Wilkins, who has been involved with the composium from its beginnings, will again be working with musicians that include many of his former Philharmonic colleagues. “It takes somebody with the right personality to do this,” says Goldman. “Chris is very engaging. Now and then he’ll turn around to the audience and ask: ‘What do you think?’ ”

The young composers sit on stage during rehearsal of the orchestral pieces and have the opportunity to become critics themselves, making technical suggestions about how their music should be played. During one particularly meticulous critique, a droll Wilkins turned to the audience to note: “This is the problem working with living composers.”

The composium and the Dr. Phillips Center are a perfect matching, sharing a mission to educate young artists. On another educational front, Goldman has also invented and bankrolled a series of animated videos, whyu.org, designed to assist students who are taking mathematics courses on the K-12 and college levels.

The composium is supported by grants and in-kind donations from the Dr. Phillips Center, the University of Central Florida, Rollins College, Full Sail University and the Goldman Charitable Foundation.

This year, as usual, the Young Composers Challenge entries were judged by Goldman; Jeff Rupert, director of jazz studies at the University of Central Florida; Keith Lay, department chair of music technology at Full Sail University; and Dan Crozier, associate professor of music theory and composition at Rollins College.

The four met earlier this year over the course of several evenings to listen to the submissions in a glass-walled, second-story office in Goldman’s 10,000-quare-foot modern minimalist home on Lake Maitland in Winter Park.

There, surrounded by Goldman’s collection of luminous Chihuly Persians and other priceless art glass sculptures, the judges squinted at the printed scores and took notes while listening intently to each piece, weighing everything from modern abstract compositions to traditional, Blue-Danube type waltzes.

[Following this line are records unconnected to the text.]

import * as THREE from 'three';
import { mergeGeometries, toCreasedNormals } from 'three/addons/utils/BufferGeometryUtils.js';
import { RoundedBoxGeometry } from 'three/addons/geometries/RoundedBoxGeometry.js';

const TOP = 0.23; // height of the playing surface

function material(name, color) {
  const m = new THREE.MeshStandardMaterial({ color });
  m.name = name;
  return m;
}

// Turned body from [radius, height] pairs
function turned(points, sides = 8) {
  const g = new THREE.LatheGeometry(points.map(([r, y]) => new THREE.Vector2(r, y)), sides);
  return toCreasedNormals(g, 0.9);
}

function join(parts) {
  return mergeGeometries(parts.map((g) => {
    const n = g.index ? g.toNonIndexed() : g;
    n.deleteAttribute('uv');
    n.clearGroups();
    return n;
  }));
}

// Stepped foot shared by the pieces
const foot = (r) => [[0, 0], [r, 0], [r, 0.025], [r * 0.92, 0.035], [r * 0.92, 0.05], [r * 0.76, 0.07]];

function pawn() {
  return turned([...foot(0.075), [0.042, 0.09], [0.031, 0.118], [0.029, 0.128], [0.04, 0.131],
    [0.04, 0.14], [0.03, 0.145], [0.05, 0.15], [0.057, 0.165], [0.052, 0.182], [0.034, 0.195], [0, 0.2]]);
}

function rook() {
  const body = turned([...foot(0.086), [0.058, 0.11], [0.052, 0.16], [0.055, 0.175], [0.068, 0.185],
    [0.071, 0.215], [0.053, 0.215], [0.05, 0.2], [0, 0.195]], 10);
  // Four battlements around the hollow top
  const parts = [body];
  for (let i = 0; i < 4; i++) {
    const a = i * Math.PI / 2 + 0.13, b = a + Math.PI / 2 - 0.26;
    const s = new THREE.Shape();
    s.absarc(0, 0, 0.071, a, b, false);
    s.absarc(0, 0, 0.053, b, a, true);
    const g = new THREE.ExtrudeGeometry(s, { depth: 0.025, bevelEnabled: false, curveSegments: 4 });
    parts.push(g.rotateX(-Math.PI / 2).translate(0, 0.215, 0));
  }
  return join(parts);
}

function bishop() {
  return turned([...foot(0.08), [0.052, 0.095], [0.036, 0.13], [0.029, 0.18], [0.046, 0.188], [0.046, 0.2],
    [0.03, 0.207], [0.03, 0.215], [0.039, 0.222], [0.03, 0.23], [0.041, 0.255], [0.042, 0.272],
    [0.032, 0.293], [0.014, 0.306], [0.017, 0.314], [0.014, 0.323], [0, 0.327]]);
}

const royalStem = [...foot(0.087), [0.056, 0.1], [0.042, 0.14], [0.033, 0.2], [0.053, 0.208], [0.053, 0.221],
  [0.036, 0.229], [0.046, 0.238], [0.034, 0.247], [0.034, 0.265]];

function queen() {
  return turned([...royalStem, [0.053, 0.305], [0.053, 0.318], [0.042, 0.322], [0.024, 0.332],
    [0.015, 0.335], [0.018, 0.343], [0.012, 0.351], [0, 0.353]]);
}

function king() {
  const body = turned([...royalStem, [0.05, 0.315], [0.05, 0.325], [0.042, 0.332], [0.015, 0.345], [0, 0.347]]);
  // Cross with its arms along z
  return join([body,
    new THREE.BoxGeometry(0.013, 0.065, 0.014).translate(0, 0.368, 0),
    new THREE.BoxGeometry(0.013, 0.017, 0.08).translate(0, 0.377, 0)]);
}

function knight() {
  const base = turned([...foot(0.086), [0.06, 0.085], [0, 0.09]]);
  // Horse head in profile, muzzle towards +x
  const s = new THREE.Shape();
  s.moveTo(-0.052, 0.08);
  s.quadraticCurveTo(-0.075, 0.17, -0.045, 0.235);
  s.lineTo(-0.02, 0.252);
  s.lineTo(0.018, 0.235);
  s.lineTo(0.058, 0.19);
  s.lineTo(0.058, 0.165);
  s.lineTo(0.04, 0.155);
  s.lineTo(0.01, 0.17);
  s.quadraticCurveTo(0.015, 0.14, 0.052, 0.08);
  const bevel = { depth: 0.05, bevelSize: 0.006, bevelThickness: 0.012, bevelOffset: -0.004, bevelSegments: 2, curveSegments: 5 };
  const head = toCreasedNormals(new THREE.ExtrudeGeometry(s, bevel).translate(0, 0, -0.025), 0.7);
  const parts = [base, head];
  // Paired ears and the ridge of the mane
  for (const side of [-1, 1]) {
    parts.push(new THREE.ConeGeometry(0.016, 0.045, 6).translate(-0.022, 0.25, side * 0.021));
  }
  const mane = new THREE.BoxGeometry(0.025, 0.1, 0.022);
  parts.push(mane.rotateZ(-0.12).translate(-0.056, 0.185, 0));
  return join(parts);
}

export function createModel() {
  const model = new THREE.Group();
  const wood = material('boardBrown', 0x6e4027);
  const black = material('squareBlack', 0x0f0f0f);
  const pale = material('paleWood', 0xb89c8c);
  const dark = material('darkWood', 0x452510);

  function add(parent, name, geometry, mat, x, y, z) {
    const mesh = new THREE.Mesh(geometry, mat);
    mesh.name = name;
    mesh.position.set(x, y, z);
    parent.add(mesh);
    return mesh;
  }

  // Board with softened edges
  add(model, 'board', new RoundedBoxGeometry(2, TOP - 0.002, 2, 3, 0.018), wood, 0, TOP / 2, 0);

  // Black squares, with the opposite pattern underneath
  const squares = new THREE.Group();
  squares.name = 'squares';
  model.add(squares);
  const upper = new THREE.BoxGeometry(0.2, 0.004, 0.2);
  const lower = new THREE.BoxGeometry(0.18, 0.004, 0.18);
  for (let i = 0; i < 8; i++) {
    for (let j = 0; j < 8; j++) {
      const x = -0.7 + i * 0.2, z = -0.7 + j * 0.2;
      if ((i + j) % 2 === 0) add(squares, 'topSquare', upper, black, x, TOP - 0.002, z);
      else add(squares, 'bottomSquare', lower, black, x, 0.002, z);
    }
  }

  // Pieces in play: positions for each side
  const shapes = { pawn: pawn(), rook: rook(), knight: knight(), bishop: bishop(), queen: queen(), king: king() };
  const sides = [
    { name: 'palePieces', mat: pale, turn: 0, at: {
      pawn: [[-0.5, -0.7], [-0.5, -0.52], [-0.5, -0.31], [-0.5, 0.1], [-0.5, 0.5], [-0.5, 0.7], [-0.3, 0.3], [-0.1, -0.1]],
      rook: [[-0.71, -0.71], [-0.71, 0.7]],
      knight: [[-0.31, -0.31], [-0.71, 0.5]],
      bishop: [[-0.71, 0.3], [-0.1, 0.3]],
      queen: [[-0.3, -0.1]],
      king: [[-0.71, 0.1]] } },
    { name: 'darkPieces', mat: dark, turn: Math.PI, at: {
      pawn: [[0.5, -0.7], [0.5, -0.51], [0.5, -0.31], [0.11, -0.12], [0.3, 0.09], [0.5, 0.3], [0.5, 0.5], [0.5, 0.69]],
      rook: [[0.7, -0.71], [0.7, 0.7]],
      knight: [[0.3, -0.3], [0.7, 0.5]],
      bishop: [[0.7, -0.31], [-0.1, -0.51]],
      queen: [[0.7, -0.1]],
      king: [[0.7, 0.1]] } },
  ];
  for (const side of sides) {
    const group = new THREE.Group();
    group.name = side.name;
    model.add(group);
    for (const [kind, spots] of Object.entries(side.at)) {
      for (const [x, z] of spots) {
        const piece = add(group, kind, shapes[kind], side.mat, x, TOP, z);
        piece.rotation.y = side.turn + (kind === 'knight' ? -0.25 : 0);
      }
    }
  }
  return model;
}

Then they passed a microphone back and forth so that each could record feedback, meticulous but always encouraging, to be sent to each hopeful, bedroom-based novice. Comments included:

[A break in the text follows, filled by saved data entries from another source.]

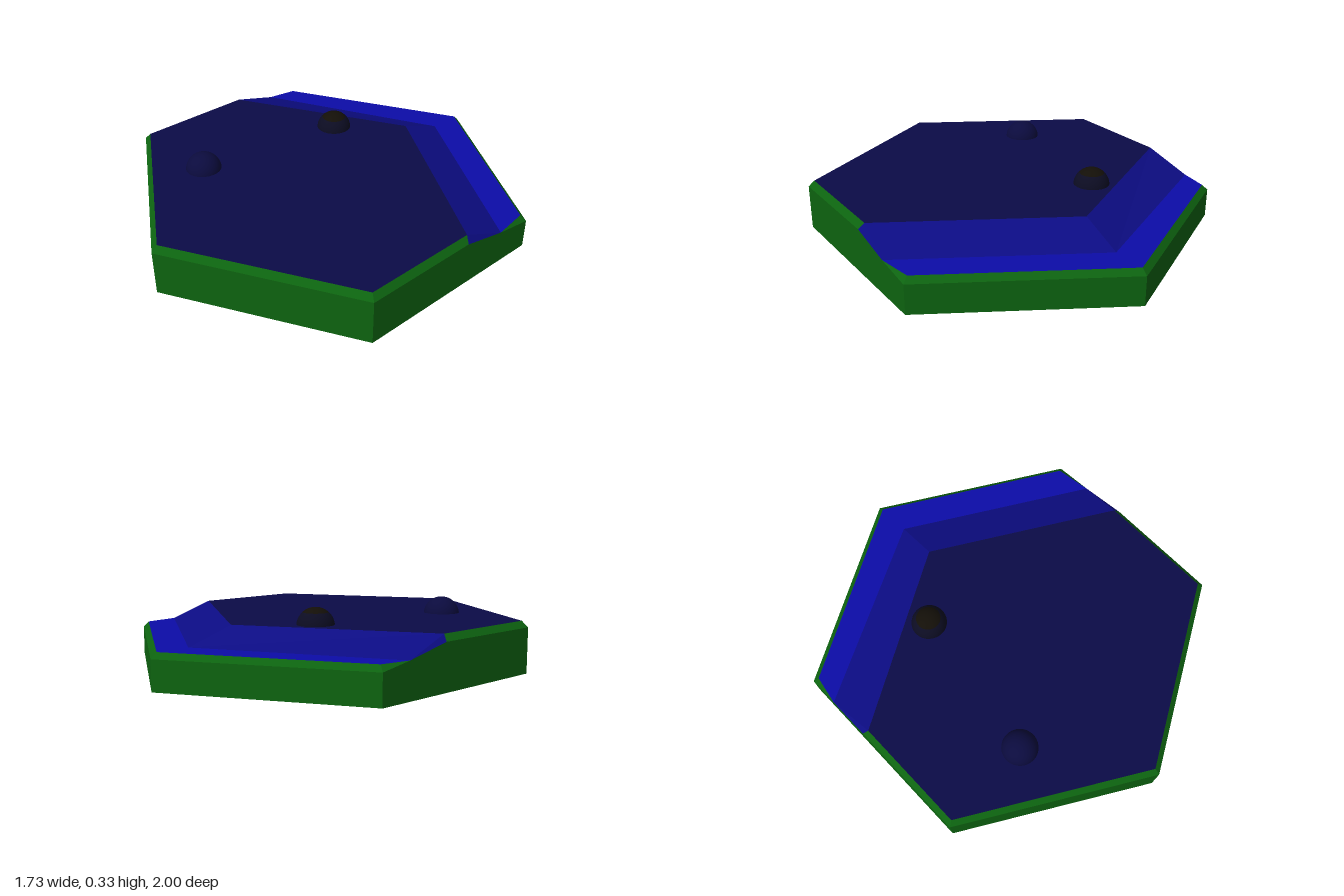
import * as THREE from 'three';

const mat = (name, color) => Object.assign(new THREE.MeshStandardMaterial({ color }), { name });

// Builds one flat-shaded mesh from convex polygons, wound to face away from a point inside the tile
function polygons(name, faces, material) {
  const inside = new THREE.Vector3(0.1, 0.08, 0);
  const pos = [];
  for (const face of faces) {
    const p = face.map((a) => new THREE.Vector3(...a));
    const n = new THREE.Vector3();
    for (let i = 1; i < p.length - 1; i++) {
      n.add(p[i].clone().sub(p[0]).cross(p[i + 1].clone().sub(p[0])));
    }
    if (n.dot(p[0].clone().sub(inside)) < 0) p.reverse();
    for (let i = 1; i < p.length - 1; i++) {
      for (const v of [p[0], p[i], p[i + 1]]) pos.push(v.x, v.y, v.z);
    }
  }
  const g = new THREE.BufferGeometry();
  g.setAttribute('position', new THREE.Float32BufferAttribute(pos, 3));
  g.computeVertexNormals();
  const mesh = new THREE.Mesh(g, material);
  mesh.name = name;
  return mesh;
}

export function createModel() {
  const green = mat('green', 0x0d6410);
  const highBlue = mat('deepNavy', 0x0b0b47);
  const slopeBlue = mat('midBlue', 0x0c0c84);
  const lowBlue = mat('brightBlue', 0x0c0ca8);
  const moundBlue = mat('moundNavy', 0x0b0b3e);
  const moundDark = mat('moundDark', 0x0c0c22);
  const capBrown = mat('darkBrown', 0x130f08);

  const tile = new THREE.Group();
  tile.name = 'hexTile';

  const HIGH = 0.25, HIGH_RIM = 0.22, LOW = 0.17, LOW_RIM = 0.143, INSET = 0.97;
  // Hexagon corner k, counted from the front point towards +x
  const corner = (k, y, r = 1) => [r * Math.sin(k * Math.PI / 3), y, r * Math.cos(k * Math.PI / 3)];
  // Point on the front-right or back-left edge of the hexagon
  const edge = (x, y, side, r = 1) => [x, y, side * (r - Math.abs(x) / Math.sqrt(3))];

  // Where the slope meets the front and back rims
  const frontTop = edge(0.5, HIGH, 1, INSET), frontRim = edge(0.5, HIGH_RIM, 1);
  const frontFoot = edge(0.7, LOW, 1);
  const backTop = edge(-0.34, HIGH, -1, INSET), backRim = edge(-0.34, HIGH_RIM, -1);
  const backFoot = edge(-0.14, LOW, -1);
  const bendTop = [0.5, HIGH, -0.3], bendFoot = [0.7, LOW, -0.4];

  // Base: floor, six walls and the chamfered rim
  const c = (k, y) => corner(k, y), i = (k, y) => corner(k, y, INSET);
  const hex = [0, 1, 2, 3, 4, 5];
  const base = [
    hex.map((k) => c(k, 0)),
    [c(0, 0), c(1, 0), c(1, LOW_RIM), frontFoot, frontRim, c(0, HIGH_RIM)],
    [c(3, 0), c(4, 0), c(4, HIGH_RIM), backRim, backFoot, c(3, LOW_RIM)],
    [c(0, HIGH_RIM), frontRim, frontTop, i(0, HIGH)],
    [c(4, HIGH_RIM), backRim, backTop, i(4, HIGH)],
    [frontFoot, c(1, LOW_RIM), i(1, LOW)],
    [backFoot, c(3, LOW_RIM), i(3, LOW)],
  ];
  for (const [k, rim, top] of [[1, LOW_RIM, LOW], [2, LOW_RIM, LOW], [4, HIGH_RIM, HIGH], [5, HIGH_RIM, HIGH]]) {
    base.push([c(k, 0), c(k + 1, 0), c(k + 1, rim), c(k, rim)]);
    base.push([c(k, rim), c(k + 1, rim), i(k + 1, top), i(k, top)]);
  }
  tile.add(polygons('base', base, green));

  // Upper plateau
  tile.add(polygons('plateau', [
    [i(0, HIGH), frontTop, bendTop, backTop, i(4, HIGH), i(5, HIGH)],
  ], highBlue));

  // Bent slope with its two small rim ends
  tile.add(polygons('slope', [
    [frontTop, bendTop, bendFoot, frontFoot],
    [bendTop, backTop, backFoot, bendFoot],
    [frontTop, frontRim, frontFoot],
    [backTop, backRim, backFoot],
  ], slopeBlue));

  // Lower shelf
  tile.add(polygons('shelf', [
    [frontFoot, i(1, LOW), i(2, LOW), bendFoot],
    [bendFoot, i(2, LOW), i(3, LOW), backFoot],
  ], lowBlue));

  // Two round mounds, the second with a dark cap
  const R = 0.088;
  const dome = (name, material, x, z, from, to) => {
    const mesh = new THREE.Mesh(
      new THREE.SphereGeometry(R, 32, 12, 0, Math.PI * 2, from, to - from), material);
    mesh.name = name;
    mesh.position.set(x, 0.242, z);
    tile.add(mesh);
  };
  const half = Math.PI / 2, capAngle = 0.75;
  dome('leftMound', moundBlue, -0.59, -0.1, 0, half);
  dome('cappedMound', moundDark, 0.125, -0.38, capAngle, half);
  dome('moundCap', capBrown, 0.125, -0.38, 0, capAngle);

  return tile;
}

“You really made full use of the orchestra, but you wander around a bit. Pick out one or two themes and stay with them.”

“I really like how you’re out-of-the-box with your melodic lines.”

“Think about the articulations, especially the woodwinds.”

“You should listen to Mozart, to Hayden. Listen to the base lines, the chords.”

“Nice accumulation of tension at the end.”

“Beautiful use of tubular bells. But a little overused. You don’t want to put too much spice in the dish.”

“Just one thing: You don’t have that many cellos in the orchestra.”

Although judges had to work through a record number of submissions this year, they only seemed to gather momentum as their afternoon sessions stretched later and later into evenings, so bemused and inspired were they by the enthusiastic creations of young composers from Cady, Texas to Montclair, New Jersey.

“Wow,” said Rupert one evening, after listening to a 13-year-old’s vertigo-inducing entry, entitled Multi-Rotor Drones, “I’d like to meet this kid.” On another occasion, after listening to an uneven but wildly inventive whirlwind of a composition, Lay grabbed the microphone to provide feedback for its creator. The first words out of his mouth were both high praise and, appropriately, a challenge:

“You have to be a composer!”